“Four or five nations” are showing strong interest in the maritime patrol and antisubmarine warfare (ASW) aircraft, according to Chris Raymond, Defense, Space & Security vice president for business development and strategy.
“These are down to a technical level, not a cursory what-is-it level,” Raymond said on the eve of the Singapore air show. “They are doing analysis of range and coverage, how it would fit in their fleets, life-cycle costs.”
Two or three of the potential candidates are in the Asia-Pacific area, Raymond says. (One of the others is most likely the United Kingdom.) Not all of them currently operate fixed-wing ASW aircraft. “These are new requirements, not just replacements,” Raymond says.

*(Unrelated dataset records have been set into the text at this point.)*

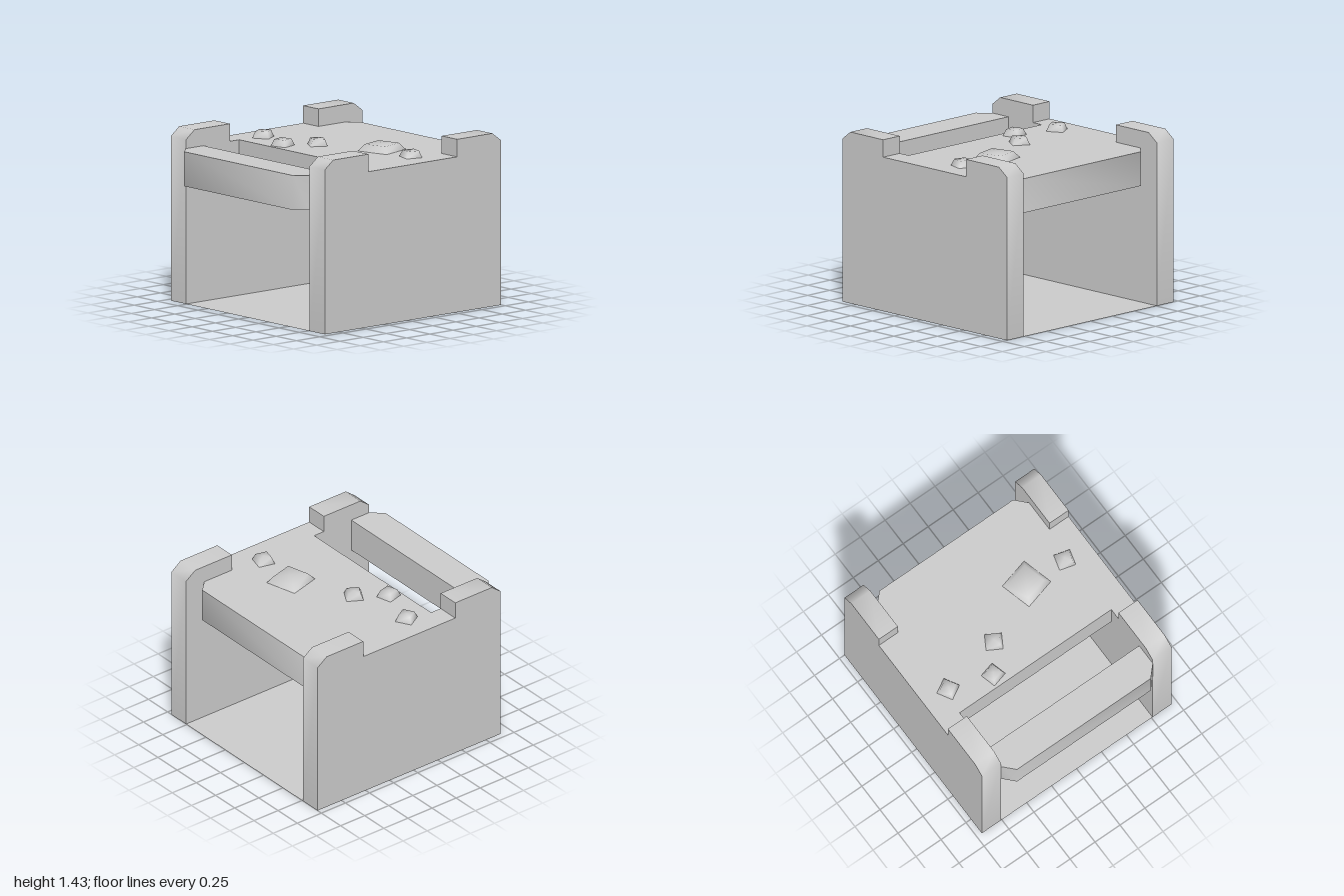
import * as THREE from 'three';
import { mergeVertices, toCreasedNormals } from 'three/addons/utils/BufferGeometryUtils.js';

const material = new THREE.MeshStandardMaterial({ color: 0xcccccc, side: THREE.DoubleSide });
const CREASE = Math.PI / 3;
const DECK_TOP = 1.285;

function shapeFrom(points) {
  return new THREE.Shape(points.map(([x, y]) => new THREE.Vector2(x, y)));
}

function addMesh(parent, name, geometry) {
  const mesh = new THREE.Mesh(geometry, material);
  mesh.name = name;
  parent.add(mesh);
  return mesh;
}

// Removes the triangles lying flat at the lowest height, leaving the part open below.
function openBottom(geometry) {
  const flat = geometry.index ? geometry.toNonIndexed() : geometry;
  flat.computeBoundingBox();
  const limit = flat.boundingBox.min.y + 1e-4;
  const p = flat.attributes.position;
  const kept = [];
  for (let i = 0; i < p.count; i += 3) {
    if (Math.max(p.getY(i), p.getY(i + 1), p.getY(i + 2)) < limit) continue;
    for (let k = i; k < i + 3; k++) kept.push(p.getX(k), p.getY(k), p.getZ(k));
  }
  const result = new THREE.BufferGeometry();
  result.setAttribute('position', new THREE.Float32BufferAttribute(kept, 3));
  return result;
}

// Side wall: profile in (z, y) with raised, chamfered ends, extruded along x.
function wallGeometry(xMin) {
  const profile = [
    [0.9, 0], [0.9, 1.36], [0.81, 1.43], [0.43, 1.43], [0.43, DECK_TOP],
    [-0.525, DECK_TOP], [-0.525, 1.43], [-0.905, 1.43], [-1, 1.36], [-1, 0],
  ];
  const geometry = new THREE.ExtrudeGeometry(
    shapeFrom(profile.map(([z, y]) => [-z, y])), { depth: 0.19, bevelEnabled: false });
  geometry.rotateY(Math.PI / 2).translate(xMin, 0, 0);
  return toCreasedNormals(openBottom(geometry), CREASE);
}

// Horizontal slab: plan in (x, z), with both corners of one end cut off.
function slabGeometry(squareZ, cutZ, endZ) {
  const plan = [
    [-0.76, squareZ], [0.76, squareZ], [0.76, cutZ],
    [0.67, endZ], [-0.67, endZ], [-0.76, cutZ],
  ];
  const geometry = new THREE.ExtrudeGeometry(
    shapeFrom(plan.map(([x, z]) => [x, -z])), { depth: DECK_TOP - 1, bevelEnabled: false });
  geometry.rotateX(-Math.PI / 2).translate(0, 1, 0);
  return toCreasedNormals(geometry, CREASE);
}

// Low square stud with sloping sides and soft shading.
function studGeometry(base, top) {
  const geometry = new THREE.CylinderGeometry(top * Math.SQRT1_2, base * Math.SQRT1_2, 0.055, 4);
  geometry.rotateY(Math.PI / 4).translate(0, 0.0275, 0);
  const smooth = mergeVertices(openBottom(geometry));
  smooth.computeVertexNormals();
  return smooth;
}

export function createModel() {
  const model = new THREE.Group();
  model.name = 'slottedTable';

  addMesh(model, 'leftWall', wallGeometry(0.76));
  addMesh(model, 'rightWall', wallGeometry(-0.95));

  // Deck and front bar, parted by a slot
  addMesh(model, 'deck', slabGeometry(0.33, -0.81, -0.905));
  addMesh(model, 'frontBar', slabGeometry(0.715, 0.905, 1));

  // Thin floor between the walls
  const floor = new THREE.PlaneGeometry(1.52, 1.9);
  floor.rotateX(-Math.PI / 2).translate(0, 0, -0.05);
  addMesh(model, 'floor', floor);

  // Studs on the deck: x, z, turn in degrees, base width, top width
  const studs = [
    [-0.715, 0.11, 30, 0.14, 0.1],
    [-0.345, 0.222, 15, 0.14, 0.1],
    [-0.175, -0.005, -30, 0.14, 0.1],
    [0.705, -0.24, -15, 0.14, 0.1],
    [0.333, -0.253, 15, 0.28, 0.2],
  ];
  const studGroup = new THREE.Group();
  studGroup.name = 'studs';
  for (const [x, z, turn, base, top] of studs) {
    const stud = addMesh(studGroup, 'stud', studGeometry(base, top));
    stud.position.set(x, DECK_TOP, z);
    stud.rotation.y = THREE.MathUtils.degToRad(turn);
  }
  model.add(studGroup);

  return model;
}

In some cases, Boeing sees its new Maritime Surveillance Aircraft, based on aChallenger 605 airframe, as being complementary to the P-8 or other ASW platforms. The company is moving towards the idea of a family of intelligence, surveillance and reconnaissance systems ranging from the P-8 through the MSA and the King Air-based Ramis (reconfigurable airborne multi-sensor system) to the Insitu and Integrator unmanned air systems.